Kids Getting Rickets?

Adults with bone problems?

A lack of Vitamin D.

The Medical Discovery of the Century

Fish Tacos

For one thing, in the developed western world more of us are spending more time indoors. Parents tend not to let their kids outside as much as previous generations did. They cite fears of perverts, and the dangers of much increased traffic.  Their fears aren’t entirely groundless, particularly when it comes to the dangers of traffic.

Also, we hear time and time again about the danger of exposure to too much sun.

Most of tend to dover up a bit more, and lather on the sunscreen.

What about food?

Black And White Sun

There’s not a lot of foodstuff that contain much of it. Oily Fish, and food fortified with it, such as some milks.

Recently,  it was suggested that we should go outside, in the full sun, for twenty minutes, before we apply any sunscreen. Is that a good idea?

It could be, except that there are so many factors involved. What kid of complexion do you have? Paler skin absorbs UV (which the skin converts to Vitamin D) a lot quicker than darker skin, as a rule.  What time of day are you in the sun. It’s obviously more powerful at noon, than at sunrise or sunset. What part of the world are you in? The sun is often more powerful at lower latitudes (although those that live in the higher latitudes, will certainly testify to sunburn).

A team of scientists at the Norwegian Institute for Air Research have built a sunlight calculator for this purpose. It takes into account  all the factors mentioned above, and from it you can work out how many minutes you need to stand outside without sunscreen to get your recommended daily dose of D.

Sunny D

Water, High Fructose, Corn Syrup and 2% or Less of Each of the Following: Concentrated Juices (Orange, Tangerine, Apple, Lime, Grapefruit). Citric Acid, Ascorbic Acid (Vitamin C), Beta-Carotene, Thiamin Hydrochloride (Vitamin B1), Natural Flavors, Food Starch-Modified, Canola Oil, Cellulose Gum, Xanthan Gum, Sodium Hexametaphosphate, Sodium Benzoate To Protect Flavor, Yellow #5, Yellow #6

That’s a chemistry lab in a bottle, but it’s not the imitation fruit juice we’re talking about here, but good ole sunshine.

There has been so much press coverage about the harmful effects of exposure to the sun, that some kids are actually showing suns of rickets – a disease caused by a lack of Vitamin D, which was common in the slums of Victorian England, where there was often no access to outside areas for children to play in.

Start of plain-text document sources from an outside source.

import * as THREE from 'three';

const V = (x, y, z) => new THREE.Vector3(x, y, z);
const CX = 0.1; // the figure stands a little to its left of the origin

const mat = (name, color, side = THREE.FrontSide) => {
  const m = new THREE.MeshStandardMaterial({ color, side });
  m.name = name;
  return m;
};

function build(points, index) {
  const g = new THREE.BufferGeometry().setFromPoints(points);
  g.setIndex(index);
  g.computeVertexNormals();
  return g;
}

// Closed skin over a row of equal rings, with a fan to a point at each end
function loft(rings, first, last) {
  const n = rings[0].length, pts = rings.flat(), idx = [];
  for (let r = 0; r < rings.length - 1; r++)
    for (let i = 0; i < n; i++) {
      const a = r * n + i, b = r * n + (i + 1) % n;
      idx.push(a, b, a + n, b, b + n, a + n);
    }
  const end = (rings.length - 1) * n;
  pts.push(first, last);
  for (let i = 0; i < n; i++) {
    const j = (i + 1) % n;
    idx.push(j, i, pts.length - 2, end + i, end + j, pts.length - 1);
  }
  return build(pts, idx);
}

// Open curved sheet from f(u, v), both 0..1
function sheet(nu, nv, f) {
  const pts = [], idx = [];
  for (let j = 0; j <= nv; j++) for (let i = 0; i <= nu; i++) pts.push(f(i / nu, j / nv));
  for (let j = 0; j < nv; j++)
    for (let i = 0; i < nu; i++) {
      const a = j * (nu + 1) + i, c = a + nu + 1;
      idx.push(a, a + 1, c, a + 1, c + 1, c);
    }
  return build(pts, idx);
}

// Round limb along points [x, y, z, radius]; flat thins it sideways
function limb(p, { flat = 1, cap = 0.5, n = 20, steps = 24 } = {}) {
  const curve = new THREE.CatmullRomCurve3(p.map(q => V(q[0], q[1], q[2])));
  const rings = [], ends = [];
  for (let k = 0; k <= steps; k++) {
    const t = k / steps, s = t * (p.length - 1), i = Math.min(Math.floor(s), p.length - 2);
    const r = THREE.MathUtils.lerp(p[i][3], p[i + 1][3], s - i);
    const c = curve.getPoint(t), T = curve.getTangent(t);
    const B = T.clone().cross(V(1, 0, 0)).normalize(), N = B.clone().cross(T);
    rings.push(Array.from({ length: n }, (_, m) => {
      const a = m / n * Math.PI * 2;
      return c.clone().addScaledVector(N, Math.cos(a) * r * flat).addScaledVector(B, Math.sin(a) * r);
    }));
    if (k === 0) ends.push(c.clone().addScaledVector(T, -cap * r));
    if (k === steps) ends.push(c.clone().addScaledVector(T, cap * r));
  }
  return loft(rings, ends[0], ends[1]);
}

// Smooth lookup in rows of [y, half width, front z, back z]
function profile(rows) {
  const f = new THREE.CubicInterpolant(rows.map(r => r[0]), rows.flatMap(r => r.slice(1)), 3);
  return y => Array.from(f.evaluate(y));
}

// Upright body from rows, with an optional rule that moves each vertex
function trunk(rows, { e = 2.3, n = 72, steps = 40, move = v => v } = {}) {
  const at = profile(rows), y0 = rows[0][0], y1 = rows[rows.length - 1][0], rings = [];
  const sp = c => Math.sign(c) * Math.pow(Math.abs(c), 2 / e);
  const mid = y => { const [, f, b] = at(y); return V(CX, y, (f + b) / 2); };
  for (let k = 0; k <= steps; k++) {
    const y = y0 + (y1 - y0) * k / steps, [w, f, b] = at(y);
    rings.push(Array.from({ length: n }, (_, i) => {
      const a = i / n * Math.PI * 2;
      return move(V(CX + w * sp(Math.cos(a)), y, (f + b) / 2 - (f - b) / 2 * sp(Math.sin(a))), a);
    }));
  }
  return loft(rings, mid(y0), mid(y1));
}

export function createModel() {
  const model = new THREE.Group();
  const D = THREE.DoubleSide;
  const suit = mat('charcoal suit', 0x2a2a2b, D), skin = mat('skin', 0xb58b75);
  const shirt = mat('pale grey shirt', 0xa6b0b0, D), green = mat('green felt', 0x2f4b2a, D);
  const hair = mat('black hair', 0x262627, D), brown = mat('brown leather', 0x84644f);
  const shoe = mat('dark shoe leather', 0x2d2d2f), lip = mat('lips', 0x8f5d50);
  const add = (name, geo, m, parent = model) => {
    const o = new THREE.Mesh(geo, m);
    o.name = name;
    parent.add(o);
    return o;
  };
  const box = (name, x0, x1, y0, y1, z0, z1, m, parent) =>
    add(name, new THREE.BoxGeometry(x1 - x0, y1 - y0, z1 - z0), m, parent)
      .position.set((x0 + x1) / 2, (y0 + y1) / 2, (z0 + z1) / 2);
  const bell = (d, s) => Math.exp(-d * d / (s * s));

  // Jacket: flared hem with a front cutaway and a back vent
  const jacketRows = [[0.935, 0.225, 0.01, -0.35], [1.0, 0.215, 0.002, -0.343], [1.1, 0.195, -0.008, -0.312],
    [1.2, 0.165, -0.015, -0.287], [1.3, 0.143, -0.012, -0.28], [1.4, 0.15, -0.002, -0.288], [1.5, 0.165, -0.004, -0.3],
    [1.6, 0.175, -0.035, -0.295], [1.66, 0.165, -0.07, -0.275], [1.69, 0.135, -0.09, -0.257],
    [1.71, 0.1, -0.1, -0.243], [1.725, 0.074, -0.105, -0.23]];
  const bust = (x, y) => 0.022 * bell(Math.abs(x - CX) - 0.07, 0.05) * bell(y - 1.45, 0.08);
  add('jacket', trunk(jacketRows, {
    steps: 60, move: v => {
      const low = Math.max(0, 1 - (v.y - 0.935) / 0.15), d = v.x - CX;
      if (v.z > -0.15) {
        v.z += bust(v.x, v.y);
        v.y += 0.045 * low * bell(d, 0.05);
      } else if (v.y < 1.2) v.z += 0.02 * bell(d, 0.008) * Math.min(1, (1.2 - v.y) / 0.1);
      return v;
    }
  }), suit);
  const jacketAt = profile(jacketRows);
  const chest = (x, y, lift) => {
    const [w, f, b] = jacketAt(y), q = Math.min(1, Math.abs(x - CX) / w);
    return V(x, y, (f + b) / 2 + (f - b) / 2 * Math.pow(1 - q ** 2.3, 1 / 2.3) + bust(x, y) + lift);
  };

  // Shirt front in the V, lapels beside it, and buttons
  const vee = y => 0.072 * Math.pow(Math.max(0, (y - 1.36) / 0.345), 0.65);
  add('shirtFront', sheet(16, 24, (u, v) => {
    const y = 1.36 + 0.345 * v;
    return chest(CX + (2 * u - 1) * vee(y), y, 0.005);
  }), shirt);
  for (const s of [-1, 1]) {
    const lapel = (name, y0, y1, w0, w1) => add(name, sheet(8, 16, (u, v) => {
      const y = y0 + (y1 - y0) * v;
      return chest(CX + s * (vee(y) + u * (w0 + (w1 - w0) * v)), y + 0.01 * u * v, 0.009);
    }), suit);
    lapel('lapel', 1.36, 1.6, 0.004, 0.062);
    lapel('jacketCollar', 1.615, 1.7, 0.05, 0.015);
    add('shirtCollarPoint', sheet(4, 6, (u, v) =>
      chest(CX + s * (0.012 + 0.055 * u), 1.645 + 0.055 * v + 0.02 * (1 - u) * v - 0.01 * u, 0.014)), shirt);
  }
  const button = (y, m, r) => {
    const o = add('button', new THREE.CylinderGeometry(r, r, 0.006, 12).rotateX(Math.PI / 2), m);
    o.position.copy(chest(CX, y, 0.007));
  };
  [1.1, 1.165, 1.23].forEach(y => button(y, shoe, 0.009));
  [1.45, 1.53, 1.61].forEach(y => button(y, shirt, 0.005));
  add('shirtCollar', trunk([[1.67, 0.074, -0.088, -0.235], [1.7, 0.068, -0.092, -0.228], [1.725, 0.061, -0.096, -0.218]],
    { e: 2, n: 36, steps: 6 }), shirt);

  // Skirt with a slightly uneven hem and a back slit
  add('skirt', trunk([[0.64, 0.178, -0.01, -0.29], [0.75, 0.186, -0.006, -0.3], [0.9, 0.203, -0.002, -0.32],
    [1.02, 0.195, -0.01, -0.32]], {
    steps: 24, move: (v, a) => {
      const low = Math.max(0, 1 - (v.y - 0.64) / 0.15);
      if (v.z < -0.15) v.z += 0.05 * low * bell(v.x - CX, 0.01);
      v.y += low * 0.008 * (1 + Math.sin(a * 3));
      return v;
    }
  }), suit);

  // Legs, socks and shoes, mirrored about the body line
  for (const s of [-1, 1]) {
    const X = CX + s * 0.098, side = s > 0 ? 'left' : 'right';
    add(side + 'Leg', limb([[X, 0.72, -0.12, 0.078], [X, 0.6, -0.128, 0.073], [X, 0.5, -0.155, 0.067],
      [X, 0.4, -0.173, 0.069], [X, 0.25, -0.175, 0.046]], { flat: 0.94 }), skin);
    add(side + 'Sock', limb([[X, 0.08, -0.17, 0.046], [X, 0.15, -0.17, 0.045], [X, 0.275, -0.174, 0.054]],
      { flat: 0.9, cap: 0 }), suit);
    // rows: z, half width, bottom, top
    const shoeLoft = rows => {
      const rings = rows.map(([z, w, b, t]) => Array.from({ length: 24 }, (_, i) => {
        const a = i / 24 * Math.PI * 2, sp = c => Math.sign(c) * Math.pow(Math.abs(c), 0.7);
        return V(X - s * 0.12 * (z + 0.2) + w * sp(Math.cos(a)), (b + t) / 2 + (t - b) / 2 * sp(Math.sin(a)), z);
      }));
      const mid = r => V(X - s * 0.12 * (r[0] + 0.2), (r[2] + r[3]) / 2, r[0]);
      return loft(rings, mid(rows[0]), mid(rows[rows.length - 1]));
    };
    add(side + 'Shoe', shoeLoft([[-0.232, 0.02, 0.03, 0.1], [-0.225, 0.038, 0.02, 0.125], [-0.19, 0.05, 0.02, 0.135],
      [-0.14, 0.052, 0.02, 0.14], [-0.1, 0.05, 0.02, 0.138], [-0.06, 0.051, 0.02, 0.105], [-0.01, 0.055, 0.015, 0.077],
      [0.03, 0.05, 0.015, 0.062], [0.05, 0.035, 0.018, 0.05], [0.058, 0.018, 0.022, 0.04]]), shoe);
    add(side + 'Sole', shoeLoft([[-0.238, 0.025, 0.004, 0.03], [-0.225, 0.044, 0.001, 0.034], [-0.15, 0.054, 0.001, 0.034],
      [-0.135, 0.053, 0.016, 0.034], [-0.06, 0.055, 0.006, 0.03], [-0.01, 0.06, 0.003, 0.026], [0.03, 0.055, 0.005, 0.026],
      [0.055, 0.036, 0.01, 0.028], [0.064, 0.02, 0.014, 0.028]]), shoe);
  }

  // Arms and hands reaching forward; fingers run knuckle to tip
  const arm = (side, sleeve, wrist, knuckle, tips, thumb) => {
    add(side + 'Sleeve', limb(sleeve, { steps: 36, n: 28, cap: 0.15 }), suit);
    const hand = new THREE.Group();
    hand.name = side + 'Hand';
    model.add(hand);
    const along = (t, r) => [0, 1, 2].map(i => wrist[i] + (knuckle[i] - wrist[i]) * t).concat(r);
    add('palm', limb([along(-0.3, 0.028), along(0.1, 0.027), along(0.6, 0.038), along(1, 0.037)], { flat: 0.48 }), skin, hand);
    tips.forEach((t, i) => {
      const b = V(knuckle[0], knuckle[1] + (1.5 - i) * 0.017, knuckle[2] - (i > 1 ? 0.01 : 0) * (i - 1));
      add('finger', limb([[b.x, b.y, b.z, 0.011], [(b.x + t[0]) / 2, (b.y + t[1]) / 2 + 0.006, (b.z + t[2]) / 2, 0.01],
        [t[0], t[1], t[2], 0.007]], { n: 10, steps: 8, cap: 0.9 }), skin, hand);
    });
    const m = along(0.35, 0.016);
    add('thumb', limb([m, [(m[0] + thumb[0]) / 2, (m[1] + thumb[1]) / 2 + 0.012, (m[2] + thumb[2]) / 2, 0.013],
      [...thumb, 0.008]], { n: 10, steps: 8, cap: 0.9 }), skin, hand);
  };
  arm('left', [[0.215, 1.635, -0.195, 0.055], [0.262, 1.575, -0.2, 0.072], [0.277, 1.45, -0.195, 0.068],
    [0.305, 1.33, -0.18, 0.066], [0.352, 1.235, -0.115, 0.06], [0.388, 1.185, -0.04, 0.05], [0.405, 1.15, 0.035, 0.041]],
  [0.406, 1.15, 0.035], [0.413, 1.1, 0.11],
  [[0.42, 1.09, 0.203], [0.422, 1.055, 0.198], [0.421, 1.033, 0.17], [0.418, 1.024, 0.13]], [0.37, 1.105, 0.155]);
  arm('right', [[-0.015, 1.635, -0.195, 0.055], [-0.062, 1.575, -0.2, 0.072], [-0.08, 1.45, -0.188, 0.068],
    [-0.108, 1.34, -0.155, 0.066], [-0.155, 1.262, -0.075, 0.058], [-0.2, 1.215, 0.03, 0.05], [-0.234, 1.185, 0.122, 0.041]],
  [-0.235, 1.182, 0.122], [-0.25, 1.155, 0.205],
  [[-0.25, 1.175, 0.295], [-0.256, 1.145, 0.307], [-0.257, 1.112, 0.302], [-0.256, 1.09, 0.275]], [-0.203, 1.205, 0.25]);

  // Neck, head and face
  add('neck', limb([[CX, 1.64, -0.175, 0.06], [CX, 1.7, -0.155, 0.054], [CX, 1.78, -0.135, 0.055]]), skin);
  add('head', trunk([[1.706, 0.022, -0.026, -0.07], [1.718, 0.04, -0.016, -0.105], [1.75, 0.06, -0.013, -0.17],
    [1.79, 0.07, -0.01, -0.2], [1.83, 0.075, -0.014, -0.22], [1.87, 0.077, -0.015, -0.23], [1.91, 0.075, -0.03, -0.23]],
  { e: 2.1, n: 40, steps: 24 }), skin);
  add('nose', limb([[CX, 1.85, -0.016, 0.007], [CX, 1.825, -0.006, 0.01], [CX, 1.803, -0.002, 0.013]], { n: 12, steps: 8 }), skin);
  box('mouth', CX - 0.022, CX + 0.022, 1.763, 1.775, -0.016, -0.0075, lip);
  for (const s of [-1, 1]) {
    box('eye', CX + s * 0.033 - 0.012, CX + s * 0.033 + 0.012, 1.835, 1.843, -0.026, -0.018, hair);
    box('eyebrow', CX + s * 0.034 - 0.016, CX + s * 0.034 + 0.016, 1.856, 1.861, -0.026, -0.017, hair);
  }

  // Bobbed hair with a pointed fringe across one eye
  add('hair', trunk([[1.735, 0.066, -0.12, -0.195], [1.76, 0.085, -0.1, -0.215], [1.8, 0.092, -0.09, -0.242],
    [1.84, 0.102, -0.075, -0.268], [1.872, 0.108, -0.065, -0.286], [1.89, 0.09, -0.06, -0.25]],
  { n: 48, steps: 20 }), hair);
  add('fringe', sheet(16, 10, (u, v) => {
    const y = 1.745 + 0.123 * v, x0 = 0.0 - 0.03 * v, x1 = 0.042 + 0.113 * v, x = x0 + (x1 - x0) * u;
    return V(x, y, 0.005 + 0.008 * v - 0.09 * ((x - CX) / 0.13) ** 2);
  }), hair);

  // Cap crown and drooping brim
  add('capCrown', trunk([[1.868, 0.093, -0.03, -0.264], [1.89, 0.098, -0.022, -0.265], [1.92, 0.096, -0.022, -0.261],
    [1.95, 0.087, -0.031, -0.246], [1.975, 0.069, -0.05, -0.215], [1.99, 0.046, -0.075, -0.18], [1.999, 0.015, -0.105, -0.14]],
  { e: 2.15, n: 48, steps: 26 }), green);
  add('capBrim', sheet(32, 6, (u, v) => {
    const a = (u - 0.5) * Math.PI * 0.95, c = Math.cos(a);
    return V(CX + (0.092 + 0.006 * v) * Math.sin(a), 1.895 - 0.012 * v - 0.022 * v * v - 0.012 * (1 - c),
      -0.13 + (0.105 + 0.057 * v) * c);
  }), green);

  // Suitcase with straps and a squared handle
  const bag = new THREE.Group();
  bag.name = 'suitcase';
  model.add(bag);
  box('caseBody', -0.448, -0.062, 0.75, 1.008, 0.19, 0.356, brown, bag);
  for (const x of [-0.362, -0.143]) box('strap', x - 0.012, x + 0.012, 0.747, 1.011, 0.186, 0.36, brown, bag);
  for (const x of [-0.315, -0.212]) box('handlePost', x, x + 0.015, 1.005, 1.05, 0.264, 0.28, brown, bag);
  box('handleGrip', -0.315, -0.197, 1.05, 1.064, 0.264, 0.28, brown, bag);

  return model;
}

However, it’s a good idea for children, and adults, to have around a quarter of an hour’s daily exposure to sunshine, as that is the best way fro the body to naturally manufacture its own supply of this vitamin. Natural vitamins are always better than taking supplments, as the body can often assimilate them better than an artificially made product.

When at the beach in the summer, jsut enjoy the sun for 15 minutes before slathering on the sun block.